Does GDPR applies to you?

Only half of UK businesses are even aware of GDPR, whilst a solitary three percent are prepared for the upcoming Cut-off date. Many large organisations such as eBay, Yahoo and Adobe have had data breaches. Therefore many companies assume that the new regulations only apply to companies dealing with personal data -unfortunately this is not the case!

In this brief article, we help you to understand whether your organisation needs to get compliant fast, and how we can help get your business out of the GDPR firing line.

Does your company have a plan to prepare for GDPR

  1. Don’t get caught out

    In the wake of infamous security data breaches, the EU parliament has taken steps to keep European citizen’s data safe, while forcing organisations to think differently about data privacy. Though many assume these regulations only apply to large companies, any business that provides a service or collects data on any EU citizen will be affected by GDPR and is encouraged to take action before the deadline – 25th of May 2018.

  2. You process EU citizen data

    GDPR is being launched to protect European citizens wherever they are located. Companies operating outside Europe might think they have side-stepped the legislation. However, any organisation processing or collecting data on EU citizens are accountable for GDPR compliance and failure to do so, means they are exposed to these massive penalties.

    There has been confusion over whether GDPR affects the UK after the decision to leave the European Union. However, the UK will be operating under the GDPR guidelines, with the UK government indicating they will implement a UK equivalent after Brexit.


  3. You have more than 250 employees

    Companies who employ more than 250 people are expected to follow the GDPR regulations in full. This includes the requirement to keep complete records of data processing and controlling.

    While there have been rumours that GDPR does not apply to small and medium-sized enterprises (SMEs), this is untrue. It’s understood that SMEs pose a much smaller risk to data privacy than their larger competitors, SMEs are not exempt from the incoming regulations. What they are exempt from is the obligation to keep detailed internal data records, and instead will only need to do so if they are handling particularly sensitive data, such as criminal convictions or ethnic origins.

  4. Your consent forms are unclear

    One of the main goals of GDPR is to empower EU citizens to be confident in knowing who is accessing their data and to understand when they are giving organisations consent to use it. More than half of IT decision-makers have said that citizen’s Personal Identifiable Information (PII) data being protected is the key benefit of GDPR to EU citizens.

    To achieve this, all company forms, which are designed to gather data for processing, will need to be written in clear plain language.
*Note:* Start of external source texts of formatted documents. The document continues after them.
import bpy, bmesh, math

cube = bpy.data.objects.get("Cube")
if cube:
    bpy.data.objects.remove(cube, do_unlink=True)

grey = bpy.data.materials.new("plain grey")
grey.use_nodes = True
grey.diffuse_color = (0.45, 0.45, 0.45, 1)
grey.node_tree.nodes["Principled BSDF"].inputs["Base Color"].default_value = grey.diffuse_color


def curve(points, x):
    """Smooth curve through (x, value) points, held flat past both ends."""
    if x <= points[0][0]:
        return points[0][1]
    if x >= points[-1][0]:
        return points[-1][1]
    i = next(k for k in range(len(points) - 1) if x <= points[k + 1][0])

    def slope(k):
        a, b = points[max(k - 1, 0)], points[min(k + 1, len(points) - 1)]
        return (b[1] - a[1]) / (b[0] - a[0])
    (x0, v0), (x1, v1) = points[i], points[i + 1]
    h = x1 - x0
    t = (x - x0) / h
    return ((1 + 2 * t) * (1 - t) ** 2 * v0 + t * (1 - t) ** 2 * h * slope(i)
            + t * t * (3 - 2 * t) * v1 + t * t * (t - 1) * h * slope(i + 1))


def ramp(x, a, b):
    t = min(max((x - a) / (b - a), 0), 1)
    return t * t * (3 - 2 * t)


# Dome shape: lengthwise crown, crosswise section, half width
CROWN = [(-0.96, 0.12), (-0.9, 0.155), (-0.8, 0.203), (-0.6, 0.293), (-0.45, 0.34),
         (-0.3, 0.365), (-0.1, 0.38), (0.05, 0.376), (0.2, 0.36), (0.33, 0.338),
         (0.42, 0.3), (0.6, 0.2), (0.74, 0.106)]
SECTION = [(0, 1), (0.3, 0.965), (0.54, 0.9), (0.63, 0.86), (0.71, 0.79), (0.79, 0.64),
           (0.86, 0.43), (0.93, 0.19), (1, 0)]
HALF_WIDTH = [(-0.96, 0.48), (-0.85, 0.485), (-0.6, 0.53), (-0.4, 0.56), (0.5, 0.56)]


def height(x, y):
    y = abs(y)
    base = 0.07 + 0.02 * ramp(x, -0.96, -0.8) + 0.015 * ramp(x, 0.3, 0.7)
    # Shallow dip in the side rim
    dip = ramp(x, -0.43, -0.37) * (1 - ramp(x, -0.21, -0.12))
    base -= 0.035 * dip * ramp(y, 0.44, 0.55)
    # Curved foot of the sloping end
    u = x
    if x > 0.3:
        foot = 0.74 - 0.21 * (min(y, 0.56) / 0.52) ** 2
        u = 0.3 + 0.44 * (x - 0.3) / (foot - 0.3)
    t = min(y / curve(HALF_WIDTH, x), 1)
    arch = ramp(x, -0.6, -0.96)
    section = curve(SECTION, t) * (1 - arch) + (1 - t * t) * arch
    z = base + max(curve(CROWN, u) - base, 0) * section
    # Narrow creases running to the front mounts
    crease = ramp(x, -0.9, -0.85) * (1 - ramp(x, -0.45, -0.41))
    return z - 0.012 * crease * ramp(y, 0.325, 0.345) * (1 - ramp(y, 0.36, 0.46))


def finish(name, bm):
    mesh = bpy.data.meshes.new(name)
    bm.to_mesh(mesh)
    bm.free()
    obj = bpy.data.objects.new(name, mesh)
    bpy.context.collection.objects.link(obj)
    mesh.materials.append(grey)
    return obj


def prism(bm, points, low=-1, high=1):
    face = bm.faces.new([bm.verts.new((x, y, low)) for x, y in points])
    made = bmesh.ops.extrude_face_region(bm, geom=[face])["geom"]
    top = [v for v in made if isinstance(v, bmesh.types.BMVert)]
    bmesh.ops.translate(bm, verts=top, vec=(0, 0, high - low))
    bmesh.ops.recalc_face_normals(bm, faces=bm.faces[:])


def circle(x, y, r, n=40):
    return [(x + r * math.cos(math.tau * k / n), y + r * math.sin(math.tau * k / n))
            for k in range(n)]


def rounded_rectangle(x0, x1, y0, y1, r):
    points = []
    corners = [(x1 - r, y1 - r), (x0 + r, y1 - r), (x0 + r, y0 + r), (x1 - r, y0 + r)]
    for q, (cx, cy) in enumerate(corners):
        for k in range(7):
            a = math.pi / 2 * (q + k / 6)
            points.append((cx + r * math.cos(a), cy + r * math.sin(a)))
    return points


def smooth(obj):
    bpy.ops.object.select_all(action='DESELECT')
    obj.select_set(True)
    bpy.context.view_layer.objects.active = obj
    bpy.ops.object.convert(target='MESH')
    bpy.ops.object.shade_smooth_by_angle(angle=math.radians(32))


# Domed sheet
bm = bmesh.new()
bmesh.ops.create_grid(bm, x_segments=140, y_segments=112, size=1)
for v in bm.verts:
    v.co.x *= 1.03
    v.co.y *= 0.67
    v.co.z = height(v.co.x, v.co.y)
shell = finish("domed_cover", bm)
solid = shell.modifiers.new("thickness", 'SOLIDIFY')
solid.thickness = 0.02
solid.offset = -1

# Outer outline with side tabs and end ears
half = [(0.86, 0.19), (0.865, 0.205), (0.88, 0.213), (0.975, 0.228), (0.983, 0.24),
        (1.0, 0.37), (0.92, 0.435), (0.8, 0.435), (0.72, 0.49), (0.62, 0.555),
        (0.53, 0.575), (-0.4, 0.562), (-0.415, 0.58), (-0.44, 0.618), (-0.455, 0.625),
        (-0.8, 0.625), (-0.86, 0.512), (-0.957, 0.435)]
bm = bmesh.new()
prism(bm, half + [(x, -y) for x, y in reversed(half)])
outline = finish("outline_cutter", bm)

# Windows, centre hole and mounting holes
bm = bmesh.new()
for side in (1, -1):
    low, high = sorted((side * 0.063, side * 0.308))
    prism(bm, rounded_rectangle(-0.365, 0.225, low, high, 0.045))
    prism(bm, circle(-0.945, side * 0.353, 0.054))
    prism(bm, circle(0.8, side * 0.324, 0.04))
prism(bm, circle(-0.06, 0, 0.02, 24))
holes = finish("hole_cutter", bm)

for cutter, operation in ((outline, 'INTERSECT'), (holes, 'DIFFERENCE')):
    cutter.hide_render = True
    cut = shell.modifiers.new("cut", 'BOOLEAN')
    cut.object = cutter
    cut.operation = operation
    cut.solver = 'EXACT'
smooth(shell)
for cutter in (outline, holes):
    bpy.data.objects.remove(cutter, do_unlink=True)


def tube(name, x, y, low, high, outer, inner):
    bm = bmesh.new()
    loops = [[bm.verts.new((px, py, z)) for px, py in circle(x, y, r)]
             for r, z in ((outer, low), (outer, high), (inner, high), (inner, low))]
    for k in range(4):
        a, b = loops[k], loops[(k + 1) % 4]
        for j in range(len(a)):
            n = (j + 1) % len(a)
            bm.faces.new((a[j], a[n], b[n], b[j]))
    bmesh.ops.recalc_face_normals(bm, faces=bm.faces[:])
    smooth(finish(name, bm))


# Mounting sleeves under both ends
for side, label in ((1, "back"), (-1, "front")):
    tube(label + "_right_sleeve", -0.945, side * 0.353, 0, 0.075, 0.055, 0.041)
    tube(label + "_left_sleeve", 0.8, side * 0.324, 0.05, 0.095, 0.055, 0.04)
Terms will no longer be ambiguous or feature legal terms users may have difficulty understanding. Indeed, consent will need to be clear and distinct. Going forward, users must be able to withdraw their consent straightforwardly.

  5. You control EU citizen data

    Data controllers differ from Data processors, but they both must accept compliance with the GDPR.

    But which one are you?

    A data controller determines the purpose and conditions of processing personal data. Data processors are the entity that processes this data on behalf of the controller.

    For example, a utility company like British Telecom may share their customer data with a call centre that are providing customer service management. In this example, British Telecom is the data controller, while the call centre is the data processor.

    Whilst it is the controller’s responsibility to make sure that their processors are following the GDPR, processors must also endure the rules to avoid penalties.


Here’s How Cloud Infrastructures Improve Time-To-M...
Is your London IT department ready for GDPR?

Related Posts

By accepting you will be accessing a service provided by a third-party external to